“Colorectal cancer us influenced by both modifiable and non-modifiable risks, one of which is lifestyle and diet. But as a lifestyle illness, it is also asymptomatic (displaying no symptoms) is the initial stage,” Dr. Dy says.

As what Dr. Dy mentioned, modifiable risk factors are those that can be changed like obesity, cigarette smoking, alcoholic beverage intake, physical inactivity and increased consumption of red meat. A diet rich in animal fat generally increases risk, while eating food rich in fiber and calcium may possible reduce the risk.

Aside from the modifiable risk factors there are also the non-modifiable risks factor in colorectal cancer. Some of these non-modifiable are the gender, age, and family history. According to Dr. Dy these are factors that cannot be altered. These factors are inherent in a person like the family history of the disease and gender.

With the increase in incidences, colon cancer is now among the deadliest, and recent data show that it's not slowing down either.

"Colon cancer doesn't begin as cancer immediately; it starts with pre-malignant precursors called polyps. If left attended, these polyps grow over time, eventually becoming cancer. For young people, the risk is low, but they are not immune to it. We have young adults developing colorectal cancer. The occurrence is generally uncommon, but if someone has symptoms referable to colorectal cancer, no matter the age, they need to see their doctor or better if they consult a gastroenterologist. Most of colorectal cancer occurs sporadically but some have a strong genetic background. There are also genetic syndromes that also develop a significant number of polyps at a younger age," said Dy.
As to what is always said "prevention is the best medicine" and for the Philippine Society of Gastroenterology, they are aiming to inform every Filipino about colon cancer and encourages everyone to have themselves be screened, most especially and a must are those people ages 50 and up. It is preventable all is needed is the cooperation of every Filipino and of course through the help of the government and every individual.

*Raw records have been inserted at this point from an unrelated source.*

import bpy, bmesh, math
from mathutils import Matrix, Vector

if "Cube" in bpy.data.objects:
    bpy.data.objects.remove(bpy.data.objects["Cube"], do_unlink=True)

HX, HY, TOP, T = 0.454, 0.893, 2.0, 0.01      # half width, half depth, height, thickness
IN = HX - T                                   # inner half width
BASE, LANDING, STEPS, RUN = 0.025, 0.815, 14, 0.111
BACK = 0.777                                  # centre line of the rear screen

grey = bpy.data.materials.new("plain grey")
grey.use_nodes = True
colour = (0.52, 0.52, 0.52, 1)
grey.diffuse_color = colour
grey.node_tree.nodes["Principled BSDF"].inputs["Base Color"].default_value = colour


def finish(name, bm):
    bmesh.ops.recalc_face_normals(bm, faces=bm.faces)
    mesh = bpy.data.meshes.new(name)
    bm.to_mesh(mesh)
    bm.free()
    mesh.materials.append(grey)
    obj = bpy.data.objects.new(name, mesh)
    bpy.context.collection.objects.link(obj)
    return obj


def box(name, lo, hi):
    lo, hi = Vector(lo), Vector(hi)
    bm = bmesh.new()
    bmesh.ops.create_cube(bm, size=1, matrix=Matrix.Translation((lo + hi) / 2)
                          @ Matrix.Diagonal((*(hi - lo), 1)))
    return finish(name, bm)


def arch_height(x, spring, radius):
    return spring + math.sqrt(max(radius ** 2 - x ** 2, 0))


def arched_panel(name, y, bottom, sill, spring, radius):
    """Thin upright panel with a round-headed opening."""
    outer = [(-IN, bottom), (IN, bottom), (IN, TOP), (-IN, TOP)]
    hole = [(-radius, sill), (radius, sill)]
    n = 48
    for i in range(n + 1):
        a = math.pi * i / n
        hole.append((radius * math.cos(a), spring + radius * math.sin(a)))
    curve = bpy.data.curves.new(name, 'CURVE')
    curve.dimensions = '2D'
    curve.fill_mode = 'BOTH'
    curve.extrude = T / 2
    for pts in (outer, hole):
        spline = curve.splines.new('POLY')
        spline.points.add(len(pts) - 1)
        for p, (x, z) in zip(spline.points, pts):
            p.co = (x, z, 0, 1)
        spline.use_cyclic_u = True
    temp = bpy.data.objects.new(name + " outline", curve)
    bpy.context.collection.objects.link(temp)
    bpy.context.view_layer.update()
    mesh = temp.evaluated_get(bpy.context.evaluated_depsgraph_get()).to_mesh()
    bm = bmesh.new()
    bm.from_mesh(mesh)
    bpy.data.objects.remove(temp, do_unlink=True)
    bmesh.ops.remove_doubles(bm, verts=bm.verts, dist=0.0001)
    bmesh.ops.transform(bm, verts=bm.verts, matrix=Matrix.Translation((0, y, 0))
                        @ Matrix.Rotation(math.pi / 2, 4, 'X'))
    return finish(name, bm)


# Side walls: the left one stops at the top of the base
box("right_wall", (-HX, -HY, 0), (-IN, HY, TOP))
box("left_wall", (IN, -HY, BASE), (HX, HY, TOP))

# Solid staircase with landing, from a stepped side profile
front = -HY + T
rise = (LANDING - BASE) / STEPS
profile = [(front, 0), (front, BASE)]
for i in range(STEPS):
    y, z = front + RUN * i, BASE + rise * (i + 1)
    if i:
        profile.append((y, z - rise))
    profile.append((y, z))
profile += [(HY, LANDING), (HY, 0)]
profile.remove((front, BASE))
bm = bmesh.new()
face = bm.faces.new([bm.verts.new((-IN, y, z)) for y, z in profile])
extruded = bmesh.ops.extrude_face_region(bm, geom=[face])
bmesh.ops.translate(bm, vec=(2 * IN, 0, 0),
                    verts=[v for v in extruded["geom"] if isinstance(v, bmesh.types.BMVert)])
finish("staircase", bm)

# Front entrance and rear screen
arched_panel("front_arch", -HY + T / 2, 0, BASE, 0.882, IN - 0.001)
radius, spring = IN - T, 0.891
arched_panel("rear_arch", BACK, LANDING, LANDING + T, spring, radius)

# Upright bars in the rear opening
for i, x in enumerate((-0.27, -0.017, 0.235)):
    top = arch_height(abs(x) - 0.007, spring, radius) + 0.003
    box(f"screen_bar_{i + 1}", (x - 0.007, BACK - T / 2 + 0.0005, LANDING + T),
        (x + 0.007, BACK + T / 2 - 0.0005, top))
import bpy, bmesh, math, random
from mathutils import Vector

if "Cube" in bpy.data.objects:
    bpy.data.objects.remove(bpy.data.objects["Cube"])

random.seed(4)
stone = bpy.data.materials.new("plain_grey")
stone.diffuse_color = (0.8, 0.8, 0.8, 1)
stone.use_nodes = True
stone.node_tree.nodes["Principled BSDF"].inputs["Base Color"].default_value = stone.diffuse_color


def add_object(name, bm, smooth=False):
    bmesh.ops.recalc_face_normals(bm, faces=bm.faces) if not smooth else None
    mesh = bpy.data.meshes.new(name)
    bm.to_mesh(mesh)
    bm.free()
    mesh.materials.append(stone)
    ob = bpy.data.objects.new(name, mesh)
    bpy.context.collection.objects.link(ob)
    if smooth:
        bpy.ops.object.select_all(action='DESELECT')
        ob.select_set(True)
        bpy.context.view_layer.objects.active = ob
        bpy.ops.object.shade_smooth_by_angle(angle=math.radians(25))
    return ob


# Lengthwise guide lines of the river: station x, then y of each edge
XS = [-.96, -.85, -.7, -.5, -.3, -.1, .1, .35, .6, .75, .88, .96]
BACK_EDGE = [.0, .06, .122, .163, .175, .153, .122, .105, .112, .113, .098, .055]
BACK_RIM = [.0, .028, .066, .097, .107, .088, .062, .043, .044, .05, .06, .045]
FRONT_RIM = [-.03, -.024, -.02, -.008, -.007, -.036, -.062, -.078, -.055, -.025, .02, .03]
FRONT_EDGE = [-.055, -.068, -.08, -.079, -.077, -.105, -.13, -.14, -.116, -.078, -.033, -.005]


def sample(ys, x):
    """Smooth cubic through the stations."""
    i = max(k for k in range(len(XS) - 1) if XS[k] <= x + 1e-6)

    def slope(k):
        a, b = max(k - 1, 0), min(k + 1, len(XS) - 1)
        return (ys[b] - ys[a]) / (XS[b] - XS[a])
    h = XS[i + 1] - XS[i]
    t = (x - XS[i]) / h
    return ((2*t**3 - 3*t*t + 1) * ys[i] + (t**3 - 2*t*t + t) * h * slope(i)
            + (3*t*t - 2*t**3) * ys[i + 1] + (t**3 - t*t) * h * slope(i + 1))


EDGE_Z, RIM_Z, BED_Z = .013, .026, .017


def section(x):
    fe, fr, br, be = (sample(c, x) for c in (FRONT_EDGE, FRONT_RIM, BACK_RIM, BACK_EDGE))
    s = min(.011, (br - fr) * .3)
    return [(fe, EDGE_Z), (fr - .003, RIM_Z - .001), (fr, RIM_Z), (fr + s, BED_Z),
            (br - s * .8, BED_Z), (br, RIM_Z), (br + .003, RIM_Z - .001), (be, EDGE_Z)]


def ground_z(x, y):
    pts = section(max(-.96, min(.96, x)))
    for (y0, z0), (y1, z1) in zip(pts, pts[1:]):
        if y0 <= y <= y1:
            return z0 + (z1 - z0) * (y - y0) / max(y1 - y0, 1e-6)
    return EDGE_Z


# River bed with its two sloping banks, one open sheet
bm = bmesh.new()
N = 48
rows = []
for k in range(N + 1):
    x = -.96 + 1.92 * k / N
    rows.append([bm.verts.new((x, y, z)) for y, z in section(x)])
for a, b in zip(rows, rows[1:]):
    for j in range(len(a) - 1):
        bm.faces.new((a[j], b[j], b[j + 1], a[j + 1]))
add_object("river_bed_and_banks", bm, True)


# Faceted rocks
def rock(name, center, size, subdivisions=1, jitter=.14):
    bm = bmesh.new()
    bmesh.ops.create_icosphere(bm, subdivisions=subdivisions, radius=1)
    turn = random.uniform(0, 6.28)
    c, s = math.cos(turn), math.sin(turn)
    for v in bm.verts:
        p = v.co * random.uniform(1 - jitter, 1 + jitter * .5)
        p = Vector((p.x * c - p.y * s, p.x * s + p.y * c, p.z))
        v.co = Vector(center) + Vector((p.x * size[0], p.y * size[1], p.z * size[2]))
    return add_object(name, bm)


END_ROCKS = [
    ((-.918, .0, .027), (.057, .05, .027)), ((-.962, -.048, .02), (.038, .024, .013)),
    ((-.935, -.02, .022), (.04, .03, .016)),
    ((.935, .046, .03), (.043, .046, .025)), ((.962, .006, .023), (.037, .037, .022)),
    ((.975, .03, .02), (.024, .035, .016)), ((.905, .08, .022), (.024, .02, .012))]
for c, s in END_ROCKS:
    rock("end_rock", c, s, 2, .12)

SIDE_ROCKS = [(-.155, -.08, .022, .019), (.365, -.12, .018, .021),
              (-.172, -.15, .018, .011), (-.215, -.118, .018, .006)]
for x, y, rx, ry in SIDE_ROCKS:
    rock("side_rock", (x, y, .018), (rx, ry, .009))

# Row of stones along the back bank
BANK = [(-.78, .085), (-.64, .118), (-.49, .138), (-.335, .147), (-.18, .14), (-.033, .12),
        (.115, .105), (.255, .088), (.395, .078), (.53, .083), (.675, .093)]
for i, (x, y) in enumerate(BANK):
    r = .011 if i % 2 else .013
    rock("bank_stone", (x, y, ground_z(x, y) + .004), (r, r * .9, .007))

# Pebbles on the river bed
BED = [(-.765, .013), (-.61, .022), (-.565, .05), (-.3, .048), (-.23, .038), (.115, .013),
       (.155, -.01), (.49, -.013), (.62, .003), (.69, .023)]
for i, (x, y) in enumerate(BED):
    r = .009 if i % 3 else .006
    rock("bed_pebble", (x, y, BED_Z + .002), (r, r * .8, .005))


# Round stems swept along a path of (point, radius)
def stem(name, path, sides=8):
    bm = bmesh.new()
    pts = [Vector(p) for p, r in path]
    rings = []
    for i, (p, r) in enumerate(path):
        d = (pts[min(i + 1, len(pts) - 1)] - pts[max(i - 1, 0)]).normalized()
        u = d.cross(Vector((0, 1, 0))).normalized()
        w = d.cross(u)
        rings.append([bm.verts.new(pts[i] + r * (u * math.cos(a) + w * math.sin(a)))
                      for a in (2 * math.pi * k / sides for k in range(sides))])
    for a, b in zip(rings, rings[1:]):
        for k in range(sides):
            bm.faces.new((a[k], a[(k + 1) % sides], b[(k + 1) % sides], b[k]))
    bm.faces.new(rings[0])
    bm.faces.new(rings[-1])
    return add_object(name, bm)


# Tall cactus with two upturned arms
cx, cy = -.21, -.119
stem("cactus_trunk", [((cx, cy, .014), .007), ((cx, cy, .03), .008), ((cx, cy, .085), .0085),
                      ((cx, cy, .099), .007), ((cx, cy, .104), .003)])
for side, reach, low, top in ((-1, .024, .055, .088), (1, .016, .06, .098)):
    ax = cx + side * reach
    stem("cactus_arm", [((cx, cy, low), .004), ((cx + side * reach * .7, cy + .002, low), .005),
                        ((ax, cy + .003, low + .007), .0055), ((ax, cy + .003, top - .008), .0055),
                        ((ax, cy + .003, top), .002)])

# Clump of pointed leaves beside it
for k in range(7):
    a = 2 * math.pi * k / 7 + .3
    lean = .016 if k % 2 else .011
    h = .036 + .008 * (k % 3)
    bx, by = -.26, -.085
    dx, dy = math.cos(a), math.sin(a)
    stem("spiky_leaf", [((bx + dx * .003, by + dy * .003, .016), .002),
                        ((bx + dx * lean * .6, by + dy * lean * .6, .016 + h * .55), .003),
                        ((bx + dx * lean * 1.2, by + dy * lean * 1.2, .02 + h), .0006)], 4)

So, for the Colon Cancer Awareness month which will happen this March, let us all be aware and be responsive to the call.

About Me

About me
Hi!, This is Marco a.k.a. Toto Blogger and Publisher. I created this blog to provide stories, personal experiences, entertainment, and insights on products I like. I'm here to share and inform you (readers) on things about music, movie, food, travel, and events.

You can also meet my wife on her blog

For project collaborations, product reviews, event invitations, or hotel and resort experience reviews, kindly email me at

Badges and Ranks

Food & Drink - Top Blogs Philippines Entertainment & Lifestyle - Top Blogs Philippines Music - Top Blogs Philippines
Blogmeter.Top BC_BLOGGERS

Gelo Malikha, Basic PLUS Author Marco Polo Demo is an Intellifluence Trusted Blogger